**Your task:** Line by line, copy the data below exactly.

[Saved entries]
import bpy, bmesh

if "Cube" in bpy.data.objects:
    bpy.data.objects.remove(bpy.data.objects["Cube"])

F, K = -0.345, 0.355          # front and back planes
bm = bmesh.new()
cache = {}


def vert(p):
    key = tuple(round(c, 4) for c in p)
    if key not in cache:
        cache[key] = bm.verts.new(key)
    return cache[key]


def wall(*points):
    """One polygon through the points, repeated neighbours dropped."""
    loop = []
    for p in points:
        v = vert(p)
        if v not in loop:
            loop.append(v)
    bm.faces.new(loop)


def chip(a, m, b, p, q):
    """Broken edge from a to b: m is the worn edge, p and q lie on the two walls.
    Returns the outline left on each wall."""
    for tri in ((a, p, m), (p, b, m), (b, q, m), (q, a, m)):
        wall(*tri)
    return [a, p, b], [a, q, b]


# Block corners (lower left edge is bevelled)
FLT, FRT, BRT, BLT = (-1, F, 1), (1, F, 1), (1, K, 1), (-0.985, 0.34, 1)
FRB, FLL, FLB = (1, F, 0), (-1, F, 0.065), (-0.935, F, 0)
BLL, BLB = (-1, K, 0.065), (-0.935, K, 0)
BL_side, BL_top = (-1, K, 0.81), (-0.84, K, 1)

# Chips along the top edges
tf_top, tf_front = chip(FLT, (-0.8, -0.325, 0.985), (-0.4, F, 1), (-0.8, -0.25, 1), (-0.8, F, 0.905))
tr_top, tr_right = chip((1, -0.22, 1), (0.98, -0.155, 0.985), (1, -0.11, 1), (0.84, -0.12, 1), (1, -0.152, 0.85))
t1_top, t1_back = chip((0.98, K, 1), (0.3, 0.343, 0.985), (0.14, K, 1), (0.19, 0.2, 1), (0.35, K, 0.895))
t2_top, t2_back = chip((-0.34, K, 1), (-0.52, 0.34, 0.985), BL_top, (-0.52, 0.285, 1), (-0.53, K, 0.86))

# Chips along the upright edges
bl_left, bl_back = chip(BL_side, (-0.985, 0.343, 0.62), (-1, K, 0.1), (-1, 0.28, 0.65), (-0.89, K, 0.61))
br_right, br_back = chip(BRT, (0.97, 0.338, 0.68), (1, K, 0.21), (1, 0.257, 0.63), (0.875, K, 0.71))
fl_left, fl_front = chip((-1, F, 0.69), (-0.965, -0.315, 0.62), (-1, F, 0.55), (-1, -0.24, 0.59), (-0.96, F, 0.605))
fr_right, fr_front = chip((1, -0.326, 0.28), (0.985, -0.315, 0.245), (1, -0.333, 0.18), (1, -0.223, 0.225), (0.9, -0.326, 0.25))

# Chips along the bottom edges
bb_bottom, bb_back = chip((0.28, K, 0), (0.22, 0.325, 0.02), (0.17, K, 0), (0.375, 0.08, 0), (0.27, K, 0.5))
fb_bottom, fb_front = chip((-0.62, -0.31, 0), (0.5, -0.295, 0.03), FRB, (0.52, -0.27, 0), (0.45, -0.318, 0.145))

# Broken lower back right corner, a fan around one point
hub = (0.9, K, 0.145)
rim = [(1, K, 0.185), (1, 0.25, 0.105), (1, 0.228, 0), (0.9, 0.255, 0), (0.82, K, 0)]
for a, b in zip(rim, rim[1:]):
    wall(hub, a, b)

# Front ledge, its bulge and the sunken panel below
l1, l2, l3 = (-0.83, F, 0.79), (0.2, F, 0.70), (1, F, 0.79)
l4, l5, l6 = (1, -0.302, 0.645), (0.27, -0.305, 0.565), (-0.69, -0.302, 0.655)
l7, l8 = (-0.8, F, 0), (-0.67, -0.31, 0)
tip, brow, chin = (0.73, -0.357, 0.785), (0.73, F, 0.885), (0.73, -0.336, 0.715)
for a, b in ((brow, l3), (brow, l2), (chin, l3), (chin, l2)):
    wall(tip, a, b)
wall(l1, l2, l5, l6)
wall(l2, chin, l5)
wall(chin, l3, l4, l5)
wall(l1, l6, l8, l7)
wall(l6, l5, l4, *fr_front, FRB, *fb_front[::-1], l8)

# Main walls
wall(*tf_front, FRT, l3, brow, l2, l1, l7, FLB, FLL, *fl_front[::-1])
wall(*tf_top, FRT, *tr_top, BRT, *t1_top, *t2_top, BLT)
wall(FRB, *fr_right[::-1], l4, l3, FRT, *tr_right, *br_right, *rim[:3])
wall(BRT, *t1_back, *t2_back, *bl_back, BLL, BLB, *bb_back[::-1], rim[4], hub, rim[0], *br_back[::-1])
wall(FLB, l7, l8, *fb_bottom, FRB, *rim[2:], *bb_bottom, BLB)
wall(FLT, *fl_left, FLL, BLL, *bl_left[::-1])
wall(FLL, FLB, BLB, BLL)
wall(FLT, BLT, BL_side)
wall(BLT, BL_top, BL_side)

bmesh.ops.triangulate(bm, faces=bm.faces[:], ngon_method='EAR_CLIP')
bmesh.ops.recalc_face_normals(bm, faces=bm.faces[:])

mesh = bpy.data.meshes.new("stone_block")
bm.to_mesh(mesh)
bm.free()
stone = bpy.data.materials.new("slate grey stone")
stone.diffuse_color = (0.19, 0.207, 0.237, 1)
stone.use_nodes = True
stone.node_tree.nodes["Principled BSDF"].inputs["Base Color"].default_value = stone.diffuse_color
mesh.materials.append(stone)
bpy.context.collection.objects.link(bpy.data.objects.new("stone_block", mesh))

**Response area:**
import bpy, bmesh

if "Cube" in bpy.data.objects:
    bpy.data.objects.remove(bpy.data.objects["Cube"])

F, K = -0.345, 0.355          # front and back planes
bm = bmesh.new()
cache = {}


def vert(p):
    key = tuple(round(c, 4) for c in p)
    if key not in cache:
        cache[key] = bm.verts.new(key)
    return cache[key]


def wall(*points):
    """One polygon through the points, repeated neighbours dropped."""
    loop = []
    for p in points:
        v = vert(p)
        if v not in loop:
            loop.append(v)
    bm.faces.new(loop)


def chip(a, m, b, p, q):
    """Broken edge from a to b: m is the worn edge, p and q lie on the two walls.
    Returns the outline left on each wall."""
    for tri in ((a, p, m), (p, b, m), (b, q, m), (q, a, m)):
        wall(*tri)
    return [a, p, b], [a, q, b]


# Block corners (lower left edge is bevelled)
FLT, FRT, BRT, BLT = (-1, F, 1), (1, F, 1), (1, K, 1), (-0.985, 0.34, 1)
FRB, FLL, FLB = (1, F, 0), (-1, F, 0.065), (-0.935, F, 0)
BLL, BLB = (-1, K, 0.065), (-0.935, K, 0)
BL_side, BL_top = (-1, K, 0.81), (-0.84, K, 1)

# Chips along the top edges
tf_top, tf_front = chip(FLT, (-0.8, -0.325, 0.985), (-0.4, F, 1), (-0.8, -0.25, 1), (-0.8, F, 0.905))
tr_top, tr_right = chip((1, -0.22, 1), (0.98, -0.155, 0.985), (1, -0.11, 1), (0.84, -0.12, 1), (1, -0.152, 0.85))
t1_top, t1_back = chip((0.98, K, 1), (0.3, 0.343, 0.985), (0.14, K, 1), (0.19, 0.2, 1), (0.35, K, 0.895))
t2_top, t2_back = chip((-0.34, K, 1), (-0.52, 0.34, 0.985), BL_top, (-0.52, 0.285, 1), (-0.53, K, 0.86))

# Chips along the upright edges
bl_left, bl_back = chip(BL_side, (-0.985, 0.343, 0.62), (-1, K, 0.1), (-1, 0.28, 0.65), (-0.89, K, 0.61))
br_right, br_back = chip(BRT, (0.97, 0.338, 0.68), (1, K, 0.21), (1, 0.257, 0.63), (0.875, K, 0.71))
fl_left, fl_front = chip((-1, F, 0.69), (-0.965, -0.315, 0.62), (-1, F, 0.55), (-1, -0.24, 0.59), (-0.96, F, 0.605))
fr_right, fr_front = chip((1, -0.326, 0.28), (0.985, -0.315, 0.245), (1, -0.333, 0.18), (1, -0.223, 0.225), (0.9, -0.326, 0.25))

# Chips along the bottom edges
bb_bottom, bb_back = chip((0.28, K, 0), (0.22, 0.325, 0.02), (0.17, K, 0), (0.375, 0.08, 0), (0.27, K, 0.5))
fb_bottom, fb_front = chip((-0.62, -0.31, 0), (0.5, -0.295, 0.03), FRB, (0.52, -0.27, 0), (0.45, -0.318, 0.145))

# Broken lower back right corner, a fan around one point
hub = (0.9, K, 0.145)
rim = [(1, K, 0.185), (1, 0.25, 0.105), (1, 0.228, 0), (0.9, 0.255, 0), (0.82, K, 0)]
for a, b in zip(rim, rim[1:]):
    wall(hub, a, b)

# Front ledge, its bulge and the sunken panel below
l1, l2, l3 = (-0.83, F, 0.79), (0.2, F, 0.70), (1, F, 0.79)
l4, l5, l6 = (1, -0.302, 0.645), (0.27, -0.305, 0.565), (-0.69, -0.302, 0.655)
l7, l8 = (-0.8, F, 0), (-0.67, -0.31, 0)
tip, brow, chin = (0.73, -0.357, 0.785), (0.73, F, 0.885), (0.73, -0.336, 0.715)
for a, b in ((brow, l3), (brow, l2), (chin, l3), (chin, l2)):
    wall(tip, a, b)
wall(l1, l2, l5, l6)
wall(l2, chin, l5)
wall(chin, l3, l4, l5)
wall(l1, l6, l8, l7)
wall(l6, l5, l4, *fr_front, FRB, *fb_front[::-1], l8)

# Main walls
wall(*tf_front, FRT, l3, brow, l2, l1, l7, FLB, FLL, *fl_front[::-1])
wall(*tf_top, FRT, *tr_top, BRT, *t1_top, *t2_top, BLT)
wall(FRB, *fr_right[::-1], l4, l3, FRT, *tr_right, *br_right, *rim[:3])
wall(BRT, *t1_back, *t2_back, *bl_back, BLL, BLB, *bb_back[::-1], rim[4], hub, rim[0], *br_back[::-1])
wall(FLB, l7, l8, *fb_bottom, FRB, *rim[2:], *bb_bottom, BLB)
wall(FLT, *fl_left, FLL, BLL, *bl_left[::-1])
wall(FLL, FLB, BLB, BLL)
wall(FLT, BLT, BL_side)
wall(BLT, BL_top, BL_side)

bmesh.ops.triangulate(bm, faces=bm.faces[:], ngon_method='EAR_CLIP')
bmesh.ops.recalc_face_normals(bm, faces=bm.faces[:])

mesh = bpy.data.meshes.new("stone_block")
bm.to_mesh(mesh)
bm.free()
stone = bpy.data.materials.new("slate grey stone")
stone.diffuse_color = (0.19, 0.207, 0.237, 1)
stone.use_nodes = True
stone.node_tree.nodes["Principled BSDF"].inputs["Base Color"].default_value = stone.diffuse_color
mesh.materials.append(stone)
bpy.context.collection.objects.link(bpy.data.objects.new("stone_block", mesh))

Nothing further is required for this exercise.